## WHAT YOU NEED TO DO:
Below are the records; collect from them each line containing the string "objects".

(Data extracted from a collection)
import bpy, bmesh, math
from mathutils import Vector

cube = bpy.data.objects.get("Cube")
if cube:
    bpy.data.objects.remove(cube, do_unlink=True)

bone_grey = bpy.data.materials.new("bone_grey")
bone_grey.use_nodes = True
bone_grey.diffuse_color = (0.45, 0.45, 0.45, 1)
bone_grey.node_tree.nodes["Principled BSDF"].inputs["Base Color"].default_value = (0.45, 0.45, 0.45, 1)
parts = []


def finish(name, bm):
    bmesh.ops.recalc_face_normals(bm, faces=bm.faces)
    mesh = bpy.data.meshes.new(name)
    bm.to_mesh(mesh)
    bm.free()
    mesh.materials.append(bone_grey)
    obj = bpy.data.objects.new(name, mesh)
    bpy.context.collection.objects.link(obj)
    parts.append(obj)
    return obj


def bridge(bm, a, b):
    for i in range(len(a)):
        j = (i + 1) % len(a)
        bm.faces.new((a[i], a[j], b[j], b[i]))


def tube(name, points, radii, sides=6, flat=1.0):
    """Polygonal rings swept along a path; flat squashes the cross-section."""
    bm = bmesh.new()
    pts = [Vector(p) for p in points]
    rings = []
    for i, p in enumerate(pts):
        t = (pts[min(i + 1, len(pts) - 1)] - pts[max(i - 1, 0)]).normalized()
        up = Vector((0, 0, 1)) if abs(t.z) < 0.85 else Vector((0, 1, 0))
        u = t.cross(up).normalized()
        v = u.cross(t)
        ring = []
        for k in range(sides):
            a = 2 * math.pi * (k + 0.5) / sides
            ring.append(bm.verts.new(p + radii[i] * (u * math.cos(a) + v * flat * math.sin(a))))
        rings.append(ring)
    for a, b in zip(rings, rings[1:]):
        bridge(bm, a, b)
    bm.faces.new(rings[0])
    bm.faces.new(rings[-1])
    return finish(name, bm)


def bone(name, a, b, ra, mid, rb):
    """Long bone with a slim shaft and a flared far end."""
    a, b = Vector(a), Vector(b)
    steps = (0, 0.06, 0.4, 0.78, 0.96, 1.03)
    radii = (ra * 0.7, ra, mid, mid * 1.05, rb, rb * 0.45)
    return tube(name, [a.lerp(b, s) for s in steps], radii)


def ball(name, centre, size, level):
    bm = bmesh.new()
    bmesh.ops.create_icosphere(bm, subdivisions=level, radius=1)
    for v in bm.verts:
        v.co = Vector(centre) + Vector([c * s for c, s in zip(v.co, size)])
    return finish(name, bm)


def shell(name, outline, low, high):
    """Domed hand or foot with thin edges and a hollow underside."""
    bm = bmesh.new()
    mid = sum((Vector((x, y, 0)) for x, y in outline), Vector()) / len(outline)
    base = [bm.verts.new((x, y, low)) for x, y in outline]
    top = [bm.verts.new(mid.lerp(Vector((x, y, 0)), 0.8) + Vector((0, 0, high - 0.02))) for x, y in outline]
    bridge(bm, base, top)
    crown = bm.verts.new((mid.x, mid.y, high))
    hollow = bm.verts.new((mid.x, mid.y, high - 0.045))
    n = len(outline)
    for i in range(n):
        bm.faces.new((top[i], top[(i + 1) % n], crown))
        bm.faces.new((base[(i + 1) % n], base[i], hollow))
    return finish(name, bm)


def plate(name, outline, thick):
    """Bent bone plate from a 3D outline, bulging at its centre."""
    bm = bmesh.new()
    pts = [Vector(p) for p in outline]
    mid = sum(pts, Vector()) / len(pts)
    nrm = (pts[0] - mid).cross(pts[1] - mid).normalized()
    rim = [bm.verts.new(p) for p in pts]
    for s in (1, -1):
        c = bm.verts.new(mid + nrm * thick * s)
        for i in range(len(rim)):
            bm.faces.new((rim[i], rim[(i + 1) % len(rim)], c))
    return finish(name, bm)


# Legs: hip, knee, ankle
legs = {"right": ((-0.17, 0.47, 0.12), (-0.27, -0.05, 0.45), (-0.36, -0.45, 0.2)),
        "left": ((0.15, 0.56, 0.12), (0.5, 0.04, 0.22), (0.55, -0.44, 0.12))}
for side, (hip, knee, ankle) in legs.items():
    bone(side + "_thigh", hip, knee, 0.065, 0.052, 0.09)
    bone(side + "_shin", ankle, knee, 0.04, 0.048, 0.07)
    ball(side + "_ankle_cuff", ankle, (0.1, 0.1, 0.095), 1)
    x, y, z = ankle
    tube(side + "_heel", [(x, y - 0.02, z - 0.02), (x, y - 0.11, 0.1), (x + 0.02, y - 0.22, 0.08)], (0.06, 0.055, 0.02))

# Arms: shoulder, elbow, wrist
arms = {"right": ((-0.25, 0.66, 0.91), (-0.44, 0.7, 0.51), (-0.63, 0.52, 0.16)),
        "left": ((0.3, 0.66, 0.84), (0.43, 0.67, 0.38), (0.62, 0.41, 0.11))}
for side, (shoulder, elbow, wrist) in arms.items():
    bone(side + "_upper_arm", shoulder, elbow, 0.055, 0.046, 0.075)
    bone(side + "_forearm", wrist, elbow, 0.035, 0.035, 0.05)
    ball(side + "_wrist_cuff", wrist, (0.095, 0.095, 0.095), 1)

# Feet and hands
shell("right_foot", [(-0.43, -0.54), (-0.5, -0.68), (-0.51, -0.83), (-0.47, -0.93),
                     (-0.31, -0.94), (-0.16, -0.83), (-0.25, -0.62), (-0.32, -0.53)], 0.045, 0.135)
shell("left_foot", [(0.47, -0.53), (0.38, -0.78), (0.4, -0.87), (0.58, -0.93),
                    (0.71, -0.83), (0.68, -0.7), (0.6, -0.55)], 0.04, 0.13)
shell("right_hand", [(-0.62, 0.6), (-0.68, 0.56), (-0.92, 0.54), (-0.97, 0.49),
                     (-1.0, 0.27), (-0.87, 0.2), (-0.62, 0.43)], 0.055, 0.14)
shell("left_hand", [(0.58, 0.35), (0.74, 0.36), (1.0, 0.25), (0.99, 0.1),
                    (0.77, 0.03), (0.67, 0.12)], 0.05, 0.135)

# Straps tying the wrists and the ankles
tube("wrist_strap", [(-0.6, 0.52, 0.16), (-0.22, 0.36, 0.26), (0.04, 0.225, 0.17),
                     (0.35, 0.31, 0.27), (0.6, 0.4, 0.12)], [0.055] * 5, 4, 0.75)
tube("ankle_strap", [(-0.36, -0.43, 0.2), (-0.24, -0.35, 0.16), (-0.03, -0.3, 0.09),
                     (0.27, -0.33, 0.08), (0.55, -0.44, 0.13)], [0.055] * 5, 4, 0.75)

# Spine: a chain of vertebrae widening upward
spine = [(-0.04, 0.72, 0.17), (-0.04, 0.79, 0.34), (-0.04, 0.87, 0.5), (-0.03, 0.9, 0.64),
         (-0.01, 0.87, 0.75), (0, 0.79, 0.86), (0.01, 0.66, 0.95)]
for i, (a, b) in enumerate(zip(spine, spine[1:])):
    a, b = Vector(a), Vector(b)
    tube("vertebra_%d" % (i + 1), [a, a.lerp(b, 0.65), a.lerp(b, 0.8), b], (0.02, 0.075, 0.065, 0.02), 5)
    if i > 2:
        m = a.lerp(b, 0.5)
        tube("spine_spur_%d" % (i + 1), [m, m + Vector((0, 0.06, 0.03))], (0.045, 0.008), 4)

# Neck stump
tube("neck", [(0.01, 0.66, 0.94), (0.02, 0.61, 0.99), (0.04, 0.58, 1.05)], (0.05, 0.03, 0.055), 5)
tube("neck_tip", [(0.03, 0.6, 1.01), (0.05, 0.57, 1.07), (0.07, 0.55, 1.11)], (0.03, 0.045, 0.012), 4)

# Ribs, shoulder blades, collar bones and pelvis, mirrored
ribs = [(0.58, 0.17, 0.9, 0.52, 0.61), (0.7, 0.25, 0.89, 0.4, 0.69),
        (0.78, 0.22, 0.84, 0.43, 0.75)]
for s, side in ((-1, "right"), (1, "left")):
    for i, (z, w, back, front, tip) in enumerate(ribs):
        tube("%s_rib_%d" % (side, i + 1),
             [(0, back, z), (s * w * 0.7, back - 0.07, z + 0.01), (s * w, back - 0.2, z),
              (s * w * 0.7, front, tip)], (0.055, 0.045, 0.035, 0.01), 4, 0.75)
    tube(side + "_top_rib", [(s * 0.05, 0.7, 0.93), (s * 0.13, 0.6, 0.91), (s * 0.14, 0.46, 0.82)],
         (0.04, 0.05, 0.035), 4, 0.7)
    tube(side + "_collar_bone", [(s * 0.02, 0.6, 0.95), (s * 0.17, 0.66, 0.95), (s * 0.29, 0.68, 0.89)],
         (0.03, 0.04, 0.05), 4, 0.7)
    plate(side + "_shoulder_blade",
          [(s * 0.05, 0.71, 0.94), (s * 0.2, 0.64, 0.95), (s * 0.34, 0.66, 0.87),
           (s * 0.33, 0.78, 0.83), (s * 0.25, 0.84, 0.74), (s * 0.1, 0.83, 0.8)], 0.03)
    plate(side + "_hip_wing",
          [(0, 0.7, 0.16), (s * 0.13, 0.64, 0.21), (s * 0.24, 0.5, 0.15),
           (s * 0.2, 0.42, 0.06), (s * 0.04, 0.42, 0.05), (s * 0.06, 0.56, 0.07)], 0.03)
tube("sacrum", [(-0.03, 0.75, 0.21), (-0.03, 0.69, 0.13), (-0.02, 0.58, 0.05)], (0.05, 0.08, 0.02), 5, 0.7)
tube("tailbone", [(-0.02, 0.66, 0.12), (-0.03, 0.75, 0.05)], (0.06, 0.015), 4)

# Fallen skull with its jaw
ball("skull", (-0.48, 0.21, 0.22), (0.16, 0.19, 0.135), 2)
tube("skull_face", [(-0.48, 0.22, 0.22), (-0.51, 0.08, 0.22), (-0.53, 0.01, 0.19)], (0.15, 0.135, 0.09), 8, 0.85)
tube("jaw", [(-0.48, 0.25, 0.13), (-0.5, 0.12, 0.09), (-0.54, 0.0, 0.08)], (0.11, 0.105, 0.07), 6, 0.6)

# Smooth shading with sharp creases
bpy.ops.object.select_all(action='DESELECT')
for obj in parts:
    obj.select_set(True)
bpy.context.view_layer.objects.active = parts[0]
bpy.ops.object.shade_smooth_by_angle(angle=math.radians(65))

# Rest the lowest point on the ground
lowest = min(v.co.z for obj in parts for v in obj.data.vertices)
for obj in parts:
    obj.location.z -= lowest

## RESULT BELOW:
cube = bpy.data.objects.get("Cube")
    bpy.data.objects.remove(cube, do_unlink=True)
    obj = bpy.data.objects.new(name, mesh)
    bpy.context.collection.objects.link(obj)
bpy.context.view_layer.objects.active = parts[0]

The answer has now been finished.